* [Work instruction]
First find the line with "# Small wedge plate at the front of the seam" in the entries below, then set down exactly every line through the line with "top = [bm.verts.new((x, y, 0.77", that line included.

The input Block Start

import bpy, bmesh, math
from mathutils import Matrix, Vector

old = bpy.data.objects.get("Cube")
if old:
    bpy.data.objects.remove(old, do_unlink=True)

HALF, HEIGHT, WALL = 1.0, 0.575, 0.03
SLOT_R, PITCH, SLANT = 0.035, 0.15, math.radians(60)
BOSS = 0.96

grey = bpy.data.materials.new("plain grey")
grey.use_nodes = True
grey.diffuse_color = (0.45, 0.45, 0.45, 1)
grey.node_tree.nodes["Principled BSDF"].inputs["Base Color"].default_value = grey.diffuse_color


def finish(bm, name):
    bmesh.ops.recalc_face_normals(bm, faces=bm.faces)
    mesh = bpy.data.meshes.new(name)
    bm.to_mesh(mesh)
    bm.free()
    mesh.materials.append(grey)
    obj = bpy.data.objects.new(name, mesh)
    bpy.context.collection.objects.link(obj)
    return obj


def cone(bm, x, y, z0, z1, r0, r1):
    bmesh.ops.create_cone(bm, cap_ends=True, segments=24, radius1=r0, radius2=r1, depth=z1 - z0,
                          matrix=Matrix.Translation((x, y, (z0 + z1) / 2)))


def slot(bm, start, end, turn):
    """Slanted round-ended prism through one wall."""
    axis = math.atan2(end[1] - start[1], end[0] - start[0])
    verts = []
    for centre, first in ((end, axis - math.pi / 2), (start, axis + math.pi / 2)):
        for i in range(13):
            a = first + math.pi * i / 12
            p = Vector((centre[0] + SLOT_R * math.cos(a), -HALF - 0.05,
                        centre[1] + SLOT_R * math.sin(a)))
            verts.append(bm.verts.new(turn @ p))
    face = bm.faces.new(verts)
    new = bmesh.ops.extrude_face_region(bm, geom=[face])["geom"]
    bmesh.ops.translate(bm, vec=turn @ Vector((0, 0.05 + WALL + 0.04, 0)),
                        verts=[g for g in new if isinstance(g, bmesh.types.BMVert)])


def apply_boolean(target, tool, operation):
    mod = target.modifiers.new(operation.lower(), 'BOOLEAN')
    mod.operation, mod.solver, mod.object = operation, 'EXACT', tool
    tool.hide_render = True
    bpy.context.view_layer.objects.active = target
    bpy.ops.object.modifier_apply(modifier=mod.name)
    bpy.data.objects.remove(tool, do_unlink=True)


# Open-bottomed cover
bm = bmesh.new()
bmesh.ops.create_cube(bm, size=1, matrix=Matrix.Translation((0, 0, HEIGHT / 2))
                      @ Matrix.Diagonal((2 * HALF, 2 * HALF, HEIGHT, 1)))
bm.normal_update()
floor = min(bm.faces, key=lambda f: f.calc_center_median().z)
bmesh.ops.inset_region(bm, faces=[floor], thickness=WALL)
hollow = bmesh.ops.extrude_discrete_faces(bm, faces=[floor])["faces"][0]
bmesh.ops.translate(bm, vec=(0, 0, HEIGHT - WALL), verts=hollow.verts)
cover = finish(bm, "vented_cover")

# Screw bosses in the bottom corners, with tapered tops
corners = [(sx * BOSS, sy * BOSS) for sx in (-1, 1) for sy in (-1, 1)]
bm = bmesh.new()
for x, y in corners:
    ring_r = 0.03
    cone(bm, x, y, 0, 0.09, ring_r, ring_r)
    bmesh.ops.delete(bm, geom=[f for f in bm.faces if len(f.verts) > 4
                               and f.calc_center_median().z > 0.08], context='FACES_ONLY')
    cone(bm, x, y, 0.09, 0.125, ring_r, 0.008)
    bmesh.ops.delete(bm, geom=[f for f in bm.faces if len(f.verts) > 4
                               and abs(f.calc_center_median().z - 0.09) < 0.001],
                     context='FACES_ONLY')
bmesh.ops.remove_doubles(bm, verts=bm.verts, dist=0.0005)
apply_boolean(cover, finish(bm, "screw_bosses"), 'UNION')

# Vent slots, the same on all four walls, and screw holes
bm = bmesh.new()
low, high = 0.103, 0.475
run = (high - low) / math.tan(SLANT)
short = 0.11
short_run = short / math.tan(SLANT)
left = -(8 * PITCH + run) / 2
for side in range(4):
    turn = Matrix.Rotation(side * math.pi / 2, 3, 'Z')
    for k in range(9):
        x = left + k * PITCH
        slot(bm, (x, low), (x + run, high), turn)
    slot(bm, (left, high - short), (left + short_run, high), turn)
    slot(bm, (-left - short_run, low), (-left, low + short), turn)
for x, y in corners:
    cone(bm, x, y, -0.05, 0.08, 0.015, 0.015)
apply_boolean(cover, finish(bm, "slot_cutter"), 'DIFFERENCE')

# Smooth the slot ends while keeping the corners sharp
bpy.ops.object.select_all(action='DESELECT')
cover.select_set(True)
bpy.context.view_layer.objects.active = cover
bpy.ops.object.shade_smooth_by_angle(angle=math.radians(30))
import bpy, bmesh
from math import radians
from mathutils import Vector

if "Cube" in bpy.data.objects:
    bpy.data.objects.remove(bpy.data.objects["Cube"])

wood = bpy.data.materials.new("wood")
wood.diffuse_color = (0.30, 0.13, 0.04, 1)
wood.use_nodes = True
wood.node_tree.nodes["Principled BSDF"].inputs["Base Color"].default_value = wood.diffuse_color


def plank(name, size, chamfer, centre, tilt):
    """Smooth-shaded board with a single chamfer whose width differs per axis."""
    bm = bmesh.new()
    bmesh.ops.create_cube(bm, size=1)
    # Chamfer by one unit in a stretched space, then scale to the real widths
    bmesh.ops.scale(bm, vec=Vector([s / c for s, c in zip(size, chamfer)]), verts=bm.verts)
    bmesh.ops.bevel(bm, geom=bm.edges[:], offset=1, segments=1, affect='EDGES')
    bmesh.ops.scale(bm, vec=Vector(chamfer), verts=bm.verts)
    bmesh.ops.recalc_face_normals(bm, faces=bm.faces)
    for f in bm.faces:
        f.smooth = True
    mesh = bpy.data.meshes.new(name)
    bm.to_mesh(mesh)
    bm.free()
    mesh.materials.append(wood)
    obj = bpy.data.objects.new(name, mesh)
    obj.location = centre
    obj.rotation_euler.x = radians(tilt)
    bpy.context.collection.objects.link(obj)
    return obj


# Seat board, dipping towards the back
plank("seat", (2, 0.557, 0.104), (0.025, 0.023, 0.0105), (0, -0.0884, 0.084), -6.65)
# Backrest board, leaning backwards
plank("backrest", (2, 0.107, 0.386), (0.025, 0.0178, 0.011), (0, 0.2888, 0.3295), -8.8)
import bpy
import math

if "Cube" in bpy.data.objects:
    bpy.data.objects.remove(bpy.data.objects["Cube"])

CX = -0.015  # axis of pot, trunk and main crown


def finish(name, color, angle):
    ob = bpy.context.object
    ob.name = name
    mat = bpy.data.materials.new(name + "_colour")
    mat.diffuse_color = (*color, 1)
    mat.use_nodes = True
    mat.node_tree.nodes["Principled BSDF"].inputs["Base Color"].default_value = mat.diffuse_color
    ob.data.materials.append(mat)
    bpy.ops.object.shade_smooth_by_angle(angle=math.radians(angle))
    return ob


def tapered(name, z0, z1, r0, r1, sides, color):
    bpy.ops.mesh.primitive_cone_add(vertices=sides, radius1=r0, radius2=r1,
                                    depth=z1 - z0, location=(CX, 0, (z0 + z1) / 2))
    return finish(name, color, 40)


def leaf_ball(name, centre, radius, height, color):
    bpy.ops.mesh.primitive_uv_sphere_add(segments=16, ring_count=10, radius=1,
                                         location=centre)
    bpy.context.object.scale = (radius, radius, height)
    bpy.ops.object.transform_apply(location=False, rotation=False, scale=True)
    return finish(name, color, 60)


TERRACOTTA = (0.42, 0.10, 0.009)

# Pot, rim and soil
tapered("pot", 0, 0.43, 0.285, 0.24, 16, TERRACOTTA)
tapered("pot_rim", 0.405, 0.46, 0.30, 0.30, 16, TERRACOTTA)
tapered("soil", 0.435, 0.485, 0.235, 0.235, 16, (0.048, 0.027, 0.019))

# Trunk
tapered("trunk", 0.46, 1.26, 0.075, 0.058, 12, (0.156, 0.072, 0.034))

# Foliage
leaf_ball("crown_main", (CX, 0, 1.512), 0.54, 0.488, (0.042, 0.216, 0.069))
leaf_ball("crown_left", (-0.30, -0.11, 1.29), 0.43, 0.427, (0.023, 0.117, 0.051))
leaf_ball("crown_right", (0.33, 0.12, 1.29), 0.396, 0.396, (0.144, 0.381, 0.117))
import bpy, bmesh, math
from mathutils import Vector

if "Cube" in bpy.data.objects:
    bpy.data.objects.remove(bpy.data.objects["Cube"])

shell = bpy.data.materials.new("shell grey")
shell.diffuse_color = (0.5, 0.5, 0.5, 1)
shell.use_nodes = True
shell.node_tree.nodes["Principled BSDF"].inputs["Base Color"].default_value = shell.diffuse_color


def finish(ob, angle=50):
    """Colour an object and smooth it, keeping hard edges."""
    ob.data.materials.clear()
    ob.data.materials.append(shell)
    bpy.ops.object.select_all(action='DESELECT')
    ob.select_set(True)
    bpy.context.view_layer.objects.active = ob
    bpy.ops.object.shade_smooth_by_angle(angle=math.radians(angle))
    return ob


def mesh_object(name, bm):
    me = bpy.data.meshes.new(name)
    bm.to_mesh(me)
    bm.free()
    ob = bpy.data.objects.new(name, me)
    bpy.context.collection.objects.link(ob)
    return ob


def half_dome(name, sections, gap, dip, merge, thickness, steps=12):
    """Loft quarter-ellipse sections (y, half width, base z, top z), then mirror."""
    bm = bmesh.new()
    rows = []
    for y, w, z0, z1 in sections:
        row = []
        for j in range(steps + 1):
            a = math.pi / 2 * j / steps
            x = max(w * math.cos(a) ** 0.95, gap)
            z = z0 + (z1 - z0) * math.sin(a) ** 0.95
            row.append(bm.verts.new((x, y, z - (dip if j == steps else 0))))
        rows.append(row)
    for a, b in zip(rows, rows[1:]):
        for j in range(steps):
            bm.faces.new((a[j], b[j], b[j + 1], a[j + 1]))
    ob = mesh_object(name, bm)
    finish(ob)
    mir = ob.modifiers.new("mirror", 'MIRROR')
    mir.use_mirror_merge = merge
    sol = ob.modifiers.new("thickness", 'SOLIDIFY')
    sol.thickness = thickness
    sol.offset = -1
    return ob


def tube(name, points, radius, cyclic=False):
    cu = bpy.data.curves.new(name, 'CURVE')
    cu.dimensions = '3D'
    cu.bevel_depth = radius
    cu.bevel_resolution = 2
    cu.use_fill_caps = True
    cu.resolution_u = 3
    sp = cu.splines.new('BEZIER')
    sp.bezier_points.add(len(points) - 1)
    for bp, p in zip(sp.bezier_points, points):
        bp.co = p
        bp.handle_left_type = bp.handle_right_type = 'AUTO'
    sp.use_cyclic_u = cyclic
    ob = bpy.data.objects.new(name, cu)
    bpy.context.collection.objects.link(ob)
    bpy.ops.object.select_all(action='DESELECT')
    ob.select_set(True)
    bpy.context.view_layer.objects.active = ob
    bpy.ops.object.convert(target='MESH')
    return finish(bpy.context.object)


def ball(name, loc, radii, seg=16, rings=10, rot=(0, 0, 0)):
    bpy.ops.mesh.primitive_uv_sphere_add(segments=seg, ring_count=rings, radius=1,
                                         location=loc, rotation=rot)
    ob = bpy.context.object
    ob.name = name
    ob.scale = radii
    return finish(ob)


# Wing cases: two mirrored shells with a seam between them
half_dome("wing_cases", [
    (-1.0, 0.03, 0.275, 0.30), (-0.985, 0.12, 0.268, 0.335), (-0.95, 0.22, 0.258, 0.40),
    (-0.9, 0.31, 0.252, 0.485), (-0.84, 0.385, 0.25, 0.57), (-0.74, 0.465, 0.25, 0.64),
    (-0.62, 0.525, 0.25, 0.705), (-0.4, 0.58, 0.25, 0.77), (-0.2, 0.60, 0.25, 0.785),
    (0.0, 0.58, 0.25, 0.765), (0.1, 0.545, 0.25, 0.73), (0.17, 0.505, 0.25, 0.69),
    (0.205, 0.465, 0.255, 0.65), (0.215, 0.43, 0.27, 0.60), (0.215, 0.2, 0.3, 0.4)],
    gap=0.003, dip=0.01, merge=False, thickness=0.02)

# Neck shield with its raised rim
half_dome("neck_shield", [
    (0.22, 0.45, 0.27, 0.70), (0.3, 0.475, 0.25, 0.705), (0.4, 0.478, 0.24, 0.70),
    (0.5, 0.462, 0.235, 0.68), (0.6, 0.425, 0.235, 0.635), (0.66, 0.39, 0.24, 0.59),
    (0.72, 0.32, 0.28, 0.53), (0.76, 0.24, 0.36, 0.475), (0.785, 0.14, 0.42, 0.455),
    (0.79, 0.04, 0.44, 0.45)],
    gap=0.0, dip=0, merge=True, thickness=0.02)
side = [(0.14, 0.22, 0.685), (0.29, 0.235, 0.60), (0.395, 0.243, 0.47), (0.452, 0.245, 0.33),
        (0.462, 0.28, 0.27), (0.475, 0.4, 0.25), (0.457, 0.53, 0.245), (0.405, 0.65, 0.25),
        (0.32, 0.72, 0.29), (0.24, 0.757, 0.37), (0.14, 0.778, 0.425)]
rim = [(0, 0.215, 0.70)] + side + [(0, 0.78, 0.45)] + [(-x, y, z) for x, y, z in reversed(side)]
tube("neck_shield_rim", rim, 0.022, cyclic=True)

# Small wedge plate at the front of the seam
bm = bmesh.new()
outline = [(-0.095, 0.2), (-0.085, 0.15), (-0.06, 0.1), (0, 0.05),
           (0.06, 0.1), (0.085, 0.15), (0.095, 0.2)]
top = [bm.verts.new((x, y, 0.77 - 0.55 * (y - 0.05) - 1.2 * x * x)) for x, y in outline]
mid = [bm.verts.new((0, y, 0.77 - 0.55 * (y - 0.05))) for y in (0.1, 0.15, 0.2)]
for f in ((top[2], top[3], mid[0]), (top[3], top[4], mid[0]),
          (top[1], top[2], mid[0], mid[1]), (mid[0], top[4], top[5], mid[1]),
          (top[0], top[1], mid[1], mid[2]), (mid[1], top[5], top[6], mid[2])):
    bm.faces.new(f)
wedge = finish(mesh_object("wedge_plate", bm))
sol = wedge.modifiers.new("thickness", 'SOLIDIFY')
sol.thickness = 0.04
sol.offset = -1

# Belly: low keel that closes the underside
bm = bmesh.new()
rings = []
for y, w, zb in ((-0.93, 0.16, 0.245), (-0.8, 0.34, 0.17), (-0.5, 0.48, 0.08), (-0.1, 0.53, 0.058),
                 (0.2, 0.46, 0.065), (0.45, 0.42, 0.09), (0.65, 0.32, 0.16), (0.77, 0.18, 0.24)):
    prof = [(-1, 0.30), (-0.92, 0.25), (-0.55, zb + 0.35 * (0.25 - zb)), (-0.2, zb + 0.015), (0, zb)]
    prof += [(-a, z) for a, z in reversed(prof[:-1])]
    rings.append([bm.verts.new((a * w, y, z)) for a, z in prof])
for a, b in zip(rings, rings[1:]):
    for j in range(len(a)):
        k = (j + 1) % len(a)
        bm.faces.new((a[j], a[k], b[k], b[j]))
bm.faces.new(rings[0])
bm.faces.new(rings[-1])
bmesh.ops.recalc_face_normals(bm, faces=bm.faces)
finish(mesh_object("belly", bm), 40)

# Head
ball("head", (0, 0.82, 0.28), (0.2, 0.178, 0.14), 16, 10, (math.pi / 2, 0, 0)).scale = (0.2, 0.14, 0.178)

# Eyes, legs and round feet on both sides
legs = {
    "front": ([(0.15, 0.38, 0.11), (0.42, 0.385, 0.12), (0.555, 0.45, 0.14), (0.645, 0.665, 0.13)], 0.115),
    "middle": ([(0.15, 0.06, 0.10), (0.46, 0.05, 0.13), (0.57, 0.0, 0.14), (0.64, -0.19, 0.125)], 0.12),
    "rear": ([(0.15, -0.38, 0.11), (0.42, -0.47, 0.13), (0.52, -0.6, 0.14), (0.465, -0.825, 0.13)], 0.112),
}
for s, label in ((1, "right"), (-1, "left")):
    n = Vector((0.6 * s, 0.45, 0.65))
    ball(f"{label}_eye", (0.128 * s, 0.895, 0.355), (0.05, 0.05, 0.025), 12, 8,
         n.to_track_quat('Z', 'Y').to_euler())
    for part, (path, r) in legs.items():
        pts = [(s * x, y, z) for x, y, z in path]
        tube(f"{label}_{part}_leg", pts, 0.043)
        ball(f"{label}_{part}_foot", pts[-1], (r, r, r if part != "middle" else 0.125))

The input Block End

* [Response]
# Small wedge plate at the front of the seam
bm = bmesh.new()
outline = [(-0.095, 0.2), (-0.085, 0.15), (-0.06, 0.1), (0, 0.05),
           (0.06, 0.1), (0.085, 0.15), (0.095, 0.2)]
top = [bm.verts.new((x, y, 0.77 - 0.55 * (y - 0.05) - 1.2 * x * x)) for x, y in outline]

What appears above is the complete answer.